Please reproduce every record exactly as written, leaving out the pictures.

### Exercise data

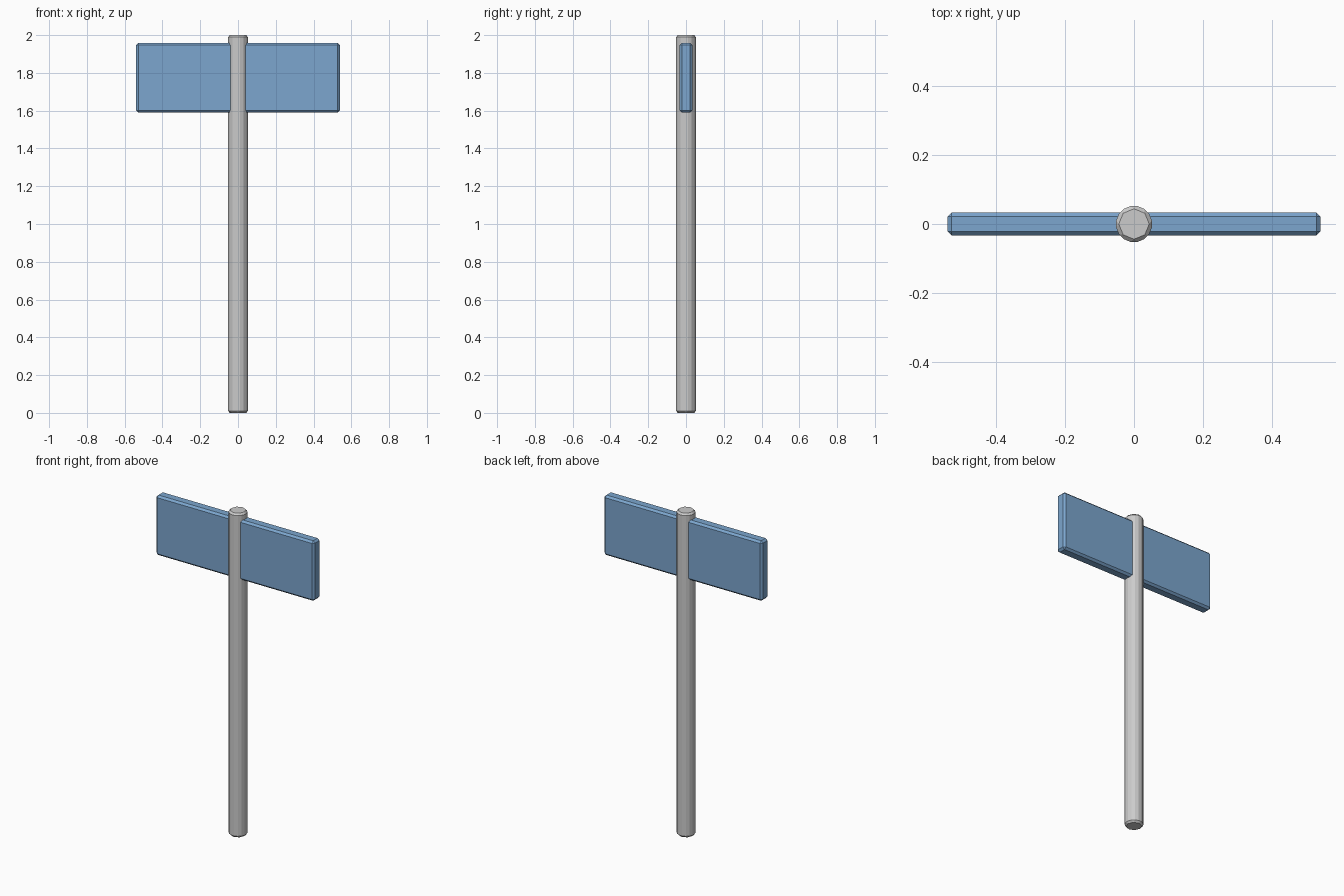
import bpy

if "Cube" in bpy.data.objects:
    bpy.data.objects.remove(bpy.data.objects["Cube"])


def chamfer(obj, width):
    """Single-segment bevel on every hard edge."""
    mod = obj.modifiers.new("chamfer", 'BEVEL')
    mod.width = width
    mod.segments = 1
    mod.limit_method = 'ANGLE'


# Post: eight-sided column with all edges chamfered
bpy.ops.mesh.primitive_cylinder_add(vertices=8, radius=0.056, depth=2.0,
                                    location=(0, 0, 1.0))
post = bpy.context.object
post.name = "post"
chamfer(post, 0.011)

# Sign board: flat panel passing through the top of the post
bpy.ops.mesh.primitive_cube_add(size=1, location=(0, 0, 1.774))
board = bpy.context.object
board.name = "sign_board"
board.scale = (1.08, 0.067, 0.37)
bpy.ops.object.transform_apply(location=False, rotation=False, scale=True)
chamfer(board, 0.012)

# Blue paint on the board
blue = bpy.data.materials.new("blue_paint")
blue.diffuse_color = (0.2, 0.38, 0.62, 1)
blue.use_nodes = True
blue.node_tree.nodes["Principled BSDF"].inputs["Base Color"].default_value = blue.diffuse_color
board.data.materials.append(blue)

######

▸ Result of this exercise:
import bpy

if "Cube" in bpy.data.objects:
    bpy.data.objects.remove(bpy.data.objects["Cube"])


def chamfer(obj, width):
    """Single-segment bevel on every hard edge."""
    mod = obj.modifiers.new("chamfer", 'BEVEL')
    mod.width = width
    mod.segments = 1
    mod.limit_method = 'ANGLE'


# Post: eight-sided column with all edges chamfered
bpy.ops.mesh.primitive_cylinder_add(vertices=8, radius=0.056, depth=2.0,
                                    location=(0, 0, 1.0))
post = bpy.context.object
post.name = "post"
chamfer(post, 0.011)

# Sign board: flat panel passing through the top of the post
bpy.ops.mesh.primitive_cube_add(size=1, location=(0, 0, 1.774))
board = bpy.context.object
board.name = "sign_board"
board.scale = (1.08, 0.067, 0.37)
bpy.ops.object.transform_apply(location=False, rotation=False, scale=True)
chamfer(board, 0.012)

# Blue paint on the board
blue = bpy.data.materials.new("blue_paint")
blue.diffuse_color = (0.2, 0.38, 0.62, 1)
blue.use_nodes = True
blue.node_tree.nodes["Principled BSDF"].inputs["Base Color"].default_value = blue.diffuse_color
board.data.materials.append(blue)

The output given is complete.